“Put the gun down,” ZZ Ward’s voice commands in a soulful manner as she sways along to her song. Soulful, sultry and brazen, ZZ Ward brought the cool element to her unique mixture of blues, pop and folk to her show at SOhO last February.

Raised in Oregon, Ward has blues in her blood, with her inspiration stemming from listening to old rock, blues and pop vinyl records, as well as her father’s musical influences. Ward’s voice could be explained as the love child of Adele and Amy Winehouse, except that it also has a sound that is distinctly her own. Ward started her recent set with numbers like “Home” and “Till the Casket Drops,” each offering pleasantly different harmonies and melodies. None of Ward’s music is repetitive; each song inspires a feeling that is totally different from the previous song.

While songs like “Home” are sentimental and poetic, songs like “Put the Gun Down” and “Blue Eyes Blind” give a kick of female power. Maybe that’s what makes ZZ Ward so cool: she embodies empowerment and isn’t scared to sing what she thinks — something I totally respect in an artist.

Forget sappy teen washout singers that are more show and glitter than substance: ZZ is all substance with a fiery flare that attracts all kinds of audiences. It is obvious that the band she plays with is in love with her as well. Not only were they having fun performing, but there was something intuitive between all of them.

You can feel those blues hit you when Erick Walls, the touring guitarist, goes off into a riff that transcends time. It’s a sound that will get you closer to God.

Good music does this. ZZ Ward’s soulful and sincere voice along with the band is like melted butter on pancakes. Not only is ZZ Ward’s music distinctively hers, but her aura is also quite something, with her dusky speaking voice and a signature hat with a feather, emphasizing her larger than life eyes. ZZ Ward is too much her own woman to be put in the same category as a bunch of other young female singers.
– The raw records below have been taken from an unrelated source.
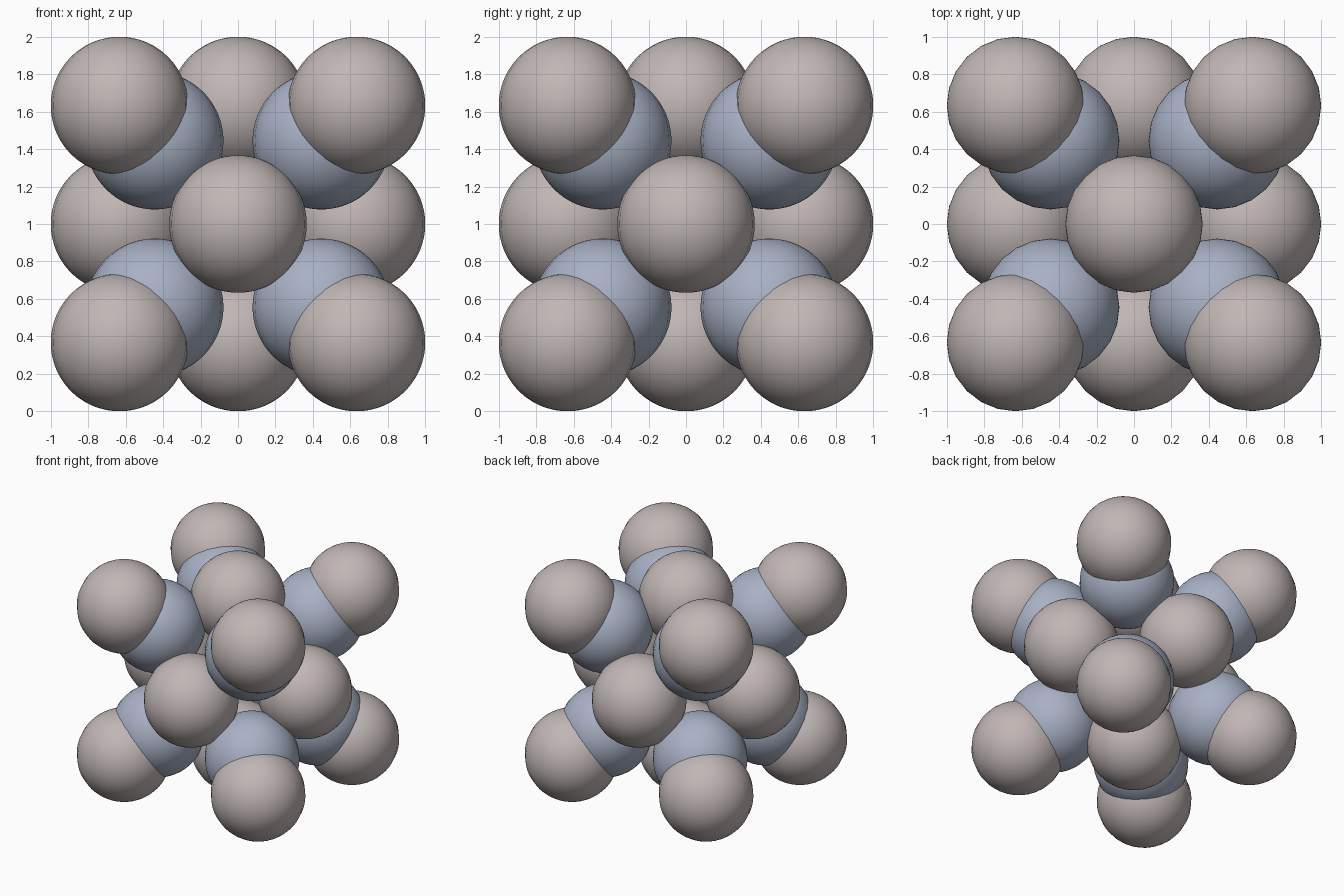
import bpy
from itertools import product

if "Cube" in bpy.data.objects:
    bpy.data.objects.remove(bpy.data.objects["Cube"])

R = 0.367        # every ball has the same radius
OUTER = 0.633    # corner and face ball offset from the centre
INNER = 0.445    # inner ball offset from the centre


def material(name, color):
    m = bpy.data.materials.new(name)
    m.diffuse_color = (*color, 1)
    m.use_nodes = True
    m.node_tree.nodes["Principled BSDF"].inputs["Base Color"].default_value = m.diffuse_color
    return m


warm_grey = material("warm_grey", (0.53, 0.47, 0.46))
pale_blue = material("pale_blue", (0.39, 0.44, 0.56))


def ball(name, offset, mat):
    x, y, z = offset
    bpy.ops.mesh.primitive_uv_sphere_add(segments=24, ring_count=48, radius=R,
                                         location=(x, y, z + 1))
    ob = bpy.context.object
    ob.name = name
    ob.data.materials.append(mat)
    bpy.ops.object.shade_smooth()


# Corner balls, each with an inner ball on the same diagonal
for s in product((-1, 1), repeat=3):
    ball("corner_ball", [OUTER * c for c in s], warm_grey)
    ball("inner_ball", [INNER * c for c in s], pale_blue)

# One ball in the middle of each cube face
for axis in range(3):
    for side in (-1, 1):
        offset = [0, 0, 0]
        offset[axis] = side * OUTER
        ball("face_ball", offset, warm_grey)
Sure, her music is about a boy who broke her heart, but are they songs about her pining for his love? Hell no. Instead they’re retaliation in the best way: hearty melodies and sexy rhythms that would make any guy come running.

It’s rare that so much talent can be found in someone so young; her lyrics are poetic yet bold, and her “fuck-off” attitude matches the album perfectly. Ward has a kind of demanding presence. Her album Put the Gun Down is just the start of something pretty amazing. This girl’s got it.



 A version of this article appeared on page 13 of the April 18th, 2013’s print edition of the Nexus